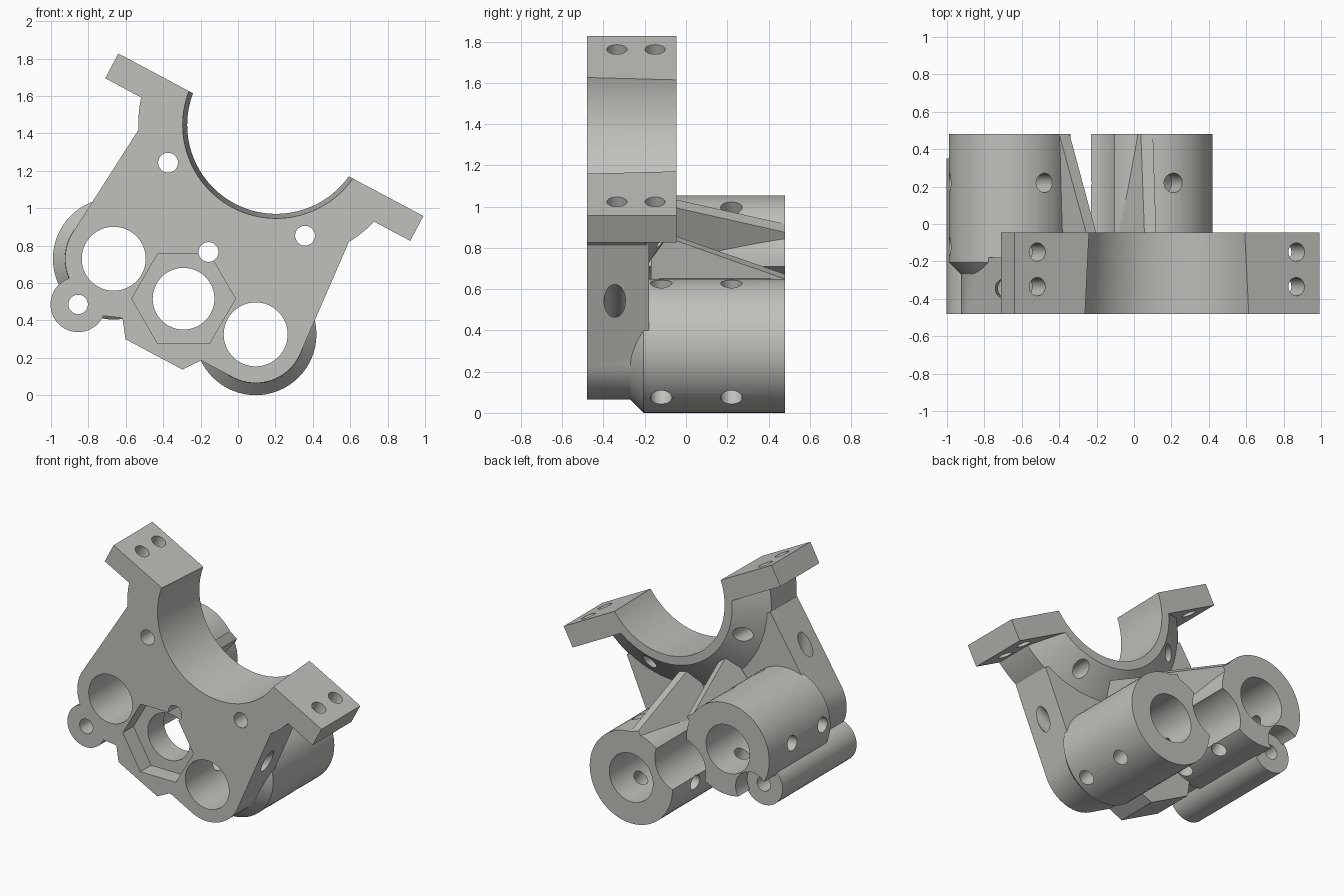
import bpy, bmesh, math
from math import cos, sin, radians
from mathutils import Matrix

if "Cube" in bpy.data.objects:
    bpy.data.objects.remove(bpy.data.objects["Cube"])

# Everything is modelled in a symmetric frame (u across, y deep, v up), then tilted at the end
TILT = radians(28.05)
FRONT, BACK, PLATE_BACK, COLLAR_BACK = -0.48, 0.48, -0.18, -0.045
BOSS_U, BOSS_R, BORE_R = 0.43, 0.325, 0.171
SADDLE = (0, 1.04)

mat = bpy.data.materials.new("warm_grey")
mat.diffuse_color = (0.53, 0.53, 0.50, 1)
mat.use_nodes = True
mat.node_tree.nodes["Principled BSDF"].inputs["Base Color"].default_value = mat.diffuse_color


def arc(c, r, n=64, a0=0, a1=360):
    """Points on a circle or arc; a full circle does not repeat its start."""
    steps = n if a1 - a0 == 360 else n - 1
    return [(c[0] + r * cos(radians(a0 + (a1 - a0) * i / steps)),
             c[1] + r * sin(radians(a0 + (a1 - a0) * i / steps))) for i in range(n)]


def loft(name, sections):
    """Solid through (y, outline) sections that share a point count."""
    bm = bmesh.new()
    rings = [[bm.verts.new((u, y, v)) for u, v in pts] for y, pts in sections]
    n = len(rings[0])
    for a, b in zip(rings, rings[1:]):
        for i in range(n):
            j = (i + 1) % n
            bm.faces.new((a[i], a[j], b[j], b[i]))
    bm.faces.new(rings[0])
    bm.faces.new(rings[-1][::-1])
    bmesh.ops.recalc_face_normals(bm, faces=bm.faces)
    me = bpy.data.meshes.new(name)
    bm.to_mesh(me)
    bm.free()
    ob = bpy.data.objects.new(name, me)
    bpy.context.collection.objects.link(ob)
    return ob


def prism(name, pts, y0, y1):
    return loft(name, [(y0, pts), (y1, pts)])


def rod(name, c, r, y0, y1, n=48):
    return prism(name, arc(c, r, n), y0, y1)


def spoke(name, c, y, angle, length, r=0.052):
    """Cylinder lying across the depth axis, starting at c."""
    ob = rod(name, (0, 0), r, 0, length, 32)
    a = radians(angle)
    d, side = (cos(a), 0, sin(a)), (-sin(a), 0, cos(a))
    m = Matrix(((side[0], d[0], 0, c[0]), (0, 0, 1, y), (side[2], d[2], 0, c[1]), (0, 0, 0, 1)))
    ob.data.transform(m)
    if m.to_3x3().determinant() < 0:
        ob.data.flip_normals()
    return ob


def combine(body, other, op):
    bpy.context.view_layer.objects.active = body
    mod = body.modifiers.new(op, 'BOOLEAN')
    mod.operation, mod.solver, mod.object = op, 'EXACT', other
    bpy.ops.object.modifier_apply(modifier=mod.name)
    bpy.data.objects.remove(other)


# Front plate: rounded around both bosses, rising to the saddle
half = arc((BOSS_U, 0), 0.26, 24, -90, 5) + [(0.638, 0.664)]
outline = half + [(-u, v) for u, v in reversed(half)]
body = prism("bearing_bracket", outline, FRONT, PLATE_BACK)

# Lip below the nut pocket
solids = [prism("nut_lip", [(-0.25, -0.2), (-0.238, -0.26), (-0.172, -0.35),
                            (0.172, -0.35), (0.238, -0.26), (0.25, -0.2)], FRONT, PLATE_BACK)]

# Saddle collar with sloped back, flat across its top
def collar(r):
    a = math.degrees(math.asin((0.97 - SADDLE[1]) / r))
    return arc(SADDLE, r, 80, -180 - a, a)
solids.append(loft("saddle_collar", [(FRONT, collar(0.737)), (-0.195, collar(0.737)),
                                     (COLLAR_BACK, collar(0.535))]))

for s in (-1, 1):
    # Bolt flange
    solids.append(prism("flange", [(s * 0.40, 0.83), (s * 0.924, 0.83),
                                   (s * 0.924, 0.98), (s * 0.40, 0.98)], FRONT, COLLAR_BACK))
    # Bearing boss with chamfered root
    c = (s * BOSS_U, 0)
    solids.append(loft("boss", [(-0.30, arc(c, 0.255)), (-0.268, arc(c, 0.262)),
                                (-0.205, arc(c, BOSS_R)), (BACK, arc(c, BOSS_R))]))
    # Tapered rib from collar down to the boss
    solids.append(loft("rib", [
        (-0.17, [(s * 0.13, 0.08), (s * 0.13, 0.49), (s * 0.195, 0.50), (s * 0.30, 0.08)]),
        (BACK, [(s * 0.216, 0.08), (s * 0.216, 0.279), (s * 0.284, 0.289), (s * 0.33, 0.08)])]))

# Small side eyelet tube and its web
EYE = (-0.483, -0.305)
solids.append(rod("eyelet_tube", EYE, 0.148, FRONT, 0.35))
solids.append(prism("eyelet_web", [(-0.45, -0.2), (-0.45, -0.315), (-0.345, -0.30),
                                   (-0.31, -0.285), (-0.24, -0.258), (-0.24, -0.2)],
                    FRONT, PLATE_BACK))
for ob in solids:
    combine(body, ob, 'UNION')

# Saddle bore, slightly tapered
cuts = [loft("saddle_bore", [(-0.52, arc(SADDLE, 0.502, 128)), (0.0, arc(SADDLE, 0.473, 128))])]
# Nut pocket, screw hole and rear channel between the bosses
NUT = (0, -0.013)
cuts += [prism("nut_pocket", arc(NUT, 0.277, 6, 28, 388), -0.6, -0.36),
         rod("screw_hole", NUT, 0.165, -0.6, 0.6),
         rod("rear_channel", NUT, 0.20, PLATE_BACK, 0.6, 64)]
# Plate holes, eyelet hole and screw head clearance
cuts += [rod("top_hole", (0, 0.27), 0.053, -0.6, 0.6, 32),
         rod("eyelet_hole", EYE, 0.052, -0.6, 0.6, 32),
         rod("head_clearance", EYE, 0.13, 0.35, 0.6, 32)]
for s in (-1, 1):
    c = (s * BOSS_U, 0)
    cuts.append(rod("bearing_bore", c, BORE_R, -0.6, 0.6, 64))
    cuts.append(rod("plate_hole", (s * 0.415, 0.59), 0.053, -0.6, 0.2, 32))
    # Flange bolt holes
    for y in (-0.335, -0.15):
        cuts.append(spoke("bolt_hole", (s * 0.785, 0.75), y, 90, 0.35, 0.049))
    # Radial set-screw holes
    for a in (97, 217, 337):
        for y in (-0.12, 0.22):
            cuts.append(spoke("set_screw", c, y, a if s > 0 else 180 - a, 0.40))
    cuts.append(spoke("front_set_screw", c, -0.345, 58 if s > 0 else 122, 0.62))
for ob in cuts:
    combine(body, ob, 'DIFFERENCE')

# Tilt into place, colour and shade
body.data.transform(Matrix.Translation((-0.285, 0, 0.5275)) @ Matrix.Rotation(TILT, 4, 'Y'))
body.data.materials.clear()
body.data.materials.append(mat)
for p in body.data.polygons:
    p.material_index = 0
bpy.ops.object.select_all(action='DESELECT')
body.select_set(True)
bpy.context.view_layer.objects.active = body
bpy.ops.object.shade_smooth_by_angle(angle=radians(25))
—————
* [Instructions to follow]
Reproduce everything above exactly, images excluded.

* [Answer to this task]
import bpy, bmesh, math
from math import cos, sin, radians
from mathutils import Matrix

if "Cube" in bpy.data.objects:
    bpy.data.objects.remove(bpy.data.objects["Cube"])

# Everything is modelled in a symmetric frame (u across, y deep, v up), then tilted at the end
TILT = radians(28.05)
FRONT, BACK, PLATE_BACK, COLLAR_BACK = -0.48, 0.48, -0.18, -0.045
BOSS_U, BOSS_R, BORE_R = 0.43, 0.325, 0.171
SADDLE = (0, 1.04)

mat = bpy.data.materials.new("warm_grey")
mat.diffuse_color = (0.53, 0.53, 0.50, 1)
mat.use_nodes = True
mat.node_tree.nodes["Principled BSDF"].inputs["Base Color"].default_value = mat.diffuse_color


def arc(c, r, n=64, a0=0, a1=360):
    """Points on a circle or arc; a full circle does not repeat its start."""
    steps = n if a1 - a0 == 360 else n - 1
    return [(c[0] + r * cos(radians(a0 + (a1 - a0) * i / steps)),
             c[1] + r * sin(radians(a0 + (a1 - a0) * i / steps))) for i in range(n)]


def loft(name, sections):
    """Solid through (y, outline) sections that share a point count."""
    bm = bmesh.new()
    rings = [[bm.verts.new((u, y, v)) for u, v in pts] for y, pts in sections]
    n = len(rings[0])
    for a, b in zip(rings, rings[1:]):
        for i in range(n):
            j = (i + 1) % n
            bm.faces.new((a[i], a[j], b[j], b[i]))
    bm.faces.new(rings[0])
    bm.faces.new(rings[-1][::-1])
    bmesh.ops.recalc_face_normals(bm, faces=bm.faces)
    me = bpy.data.meshes.new(name)
    bm.to_mesh(me)
    bm.free()
    ob = bpy.data.objects.new(name, me)
    bpy.context.collection.objects.link(ob)
    return ob


def prism(name, pts, y0, y1):
    return loft(name, [(y0, pts), (y1, pts)])


def rod(name, c, r, y0, y1, n=48):
    return prism(name, arc(c, r, n), y0, y1)


def spoke(name, c, y, angle, length, r=0.052):
    """Cylinder lying across the depth axis, starting at c."""
    ob = rod(name, (0, 0), r, 0, length, 32)
    a = radians(angle)
    d, side = (cos(a), 0, sin(a)), (-sin(a), 0, cos(a))
    m = Matrix(((side[0], d[0], 0, c[0]), (0, 0, 1, y), (side[2], d[2], 0, c[1]), (0, 0, 0, 1)))
    ob.data.transform(m)
    if m.to_3x3().determinant() < 0:
        ob.data.flip_normals()
    return ob


def combine(body, other, op):
    bpy.context.view_layer.objects.active = body
    mod = body.modifiers.new(op, 'BOOLEAN')
    mod.operation, mod.solver, mod.object = op, 'EXACT', other
    bpy.ops.object.modifier_apply(modifier=mod.name)
    bpy.data.objects.remove(other)


# Front plate: rounded around both bosses, rising to the saddle
half = arc((BOSS_U, 0), 0.26, 24, -90, 5) + [(0.638, 0.664)]
outline = half + [(-u, v) for u, v in reversed(half)]
body = prism("bearing_bracket", outline, FRONT, PLATE_BACK)

# Lip below the nut pocket
solids = [prism("nut_lip", [(-0.25, -0.2), (-0.238, -0.26), (-0.172, -0.35),
                            (0.172, -0.35), (0.238, -0.26), (0.25, -0.2)], FRONT, PLATE_BACK)]

# Saddle collar with sloped back, flat across its top
def collar(r):
    a = math.degrees(math.asin((0.97 - SADDLE[1]) / r))
    return arc(SADDLE, r, 80, -180 - a, a)
solids.append(loft("saddle_collar", [(FRONT, collar(0.737)), (-0.195, collar(0.737)),
                                     (COLLAR_BACK, collar(0.535))]))

for s in (-1, 1):
    # Bolt flange
    solids.append(prism("flange", [(s * 0.40, 0.83), (s * 0.924, 0.83),
                                   (s * 0.924, 0.98), (s * 0.40, 0.98)], FRONT, COLLAR_BACK))
    # Bearing boss with chamfered root
    c = (s * BOSS_U, 0)
    solids.append(loft("boss", [(-0.30, arc(c, 0.255)), (-0.268, arc(c, 0.262)),
                                (-0.205, arc(c, BOSS_R)), (BACK, arc(c, BOSS_R))]))
    # Tapered rib from collar down to the boss
    solids.append(loft("rib", [
        (-0.17, [(s * 0.13, 0.08), (s * 0.13, 0.49), (s * 0.195, 0.50), (s * 0.30, 0.08)]),
        (BACK, [(s * 0.216, 0.08), (s * 0.216, 0.279), (s * 0.284, 0.289), (s * 0.33, 0.08)])]))

# Small side eyelet tube and its web
EYE = (-0.483, -0.305)
solids.append(rod("eyelet_tube", EYE, 0.148, FRONT, 0.35))
solids.append(prism("eyelet_web", [(-0.45, -0.2), (-0.45, -0.315), (-0.345, -0.30),
                                   (-0.31, -0.285), (-0.24, -0.258), (-0.24, -0.2)],
                    FRONT, PLATE_BACK))
for ob in solids:
    combine(body, ob, 'UNION')

# Saddle bore, slightly tapered
cuts = [loft("saddle_bore", [(-0.52, arc(SADDLE, 0.502, 128)), (0.0, arc(SADDLE, 0.473, 128))])]
# Nut pocket, screw hole and rear channel between the bosses
NUT = (0, -0.013)
cuts += [prism("nut_pocket", arc(NUT, 0.277, 6, 28, 388), -0.6, -0.36),
         rod("screw_hole", NUT, 0.165, -0.6, 0.6),
         rod("rear_channel", NUT, 0.20, PLATE_BACK, 0.6, 64)]
# Plate holes, eyelet hole and screw head clearance
cuts += [rod("top_hole", (0, 0.27), 0.053, -0.6, 0.6, 32),
         rod("eyelet_hole", EYE, 0.052, -0.6, 0.6, 32),
         rod("head_clearance", EYE, 0.13, 0.35, 0.6, 32)]
for s in (-1, 1):
    c = (s * BOSS_U, 0)
    cuts.append(rod("bearing_bore", c, BORE_R, -0.6, 0.6, 64))
    cuts.append(rod("plate_hole", (s * 0.415, 0.59), 0.053, -0.6, 0.2, 32))
    # Flange bolt holes
    for y in (-0.335, -0.15):
        cuts.append(spoke("bolt_hole", (s * 0.785, 0.75), y, 90, 0.35, 0.049))
    # Radial set-screw holes
    for a in (97, 217, 337):
        for y in (-0.12, 0.22):
            cuts.append(spoke("set_screw", c, y, a if s > 0 else 180 - a, 0.40))
    cuts.append(spoke("front_set_screw", c, -0.345, 58 if s > 0 else 122, 0.62))
for ob in cuts:
    combine(body, ob, 'DIFFERENCE')

# Tilt into place, colour and shade
body.data.transform(Matrix.Translation((-0.285, 0, 0.5275)) @ Matrix.Rotation(TILT, 4, 'Y'))
body.data.materials.clear()
body.data.materials.append(mat)
for p in body.data.polygons:
    p.material_index = 0
bpy.ops.object.select_all(action='DESELECT')
body.select_set(True)
bpy.context.view_layer.objects.active = body
bpy.ops.object.shade_smooth_by_angle(angle=radians(25))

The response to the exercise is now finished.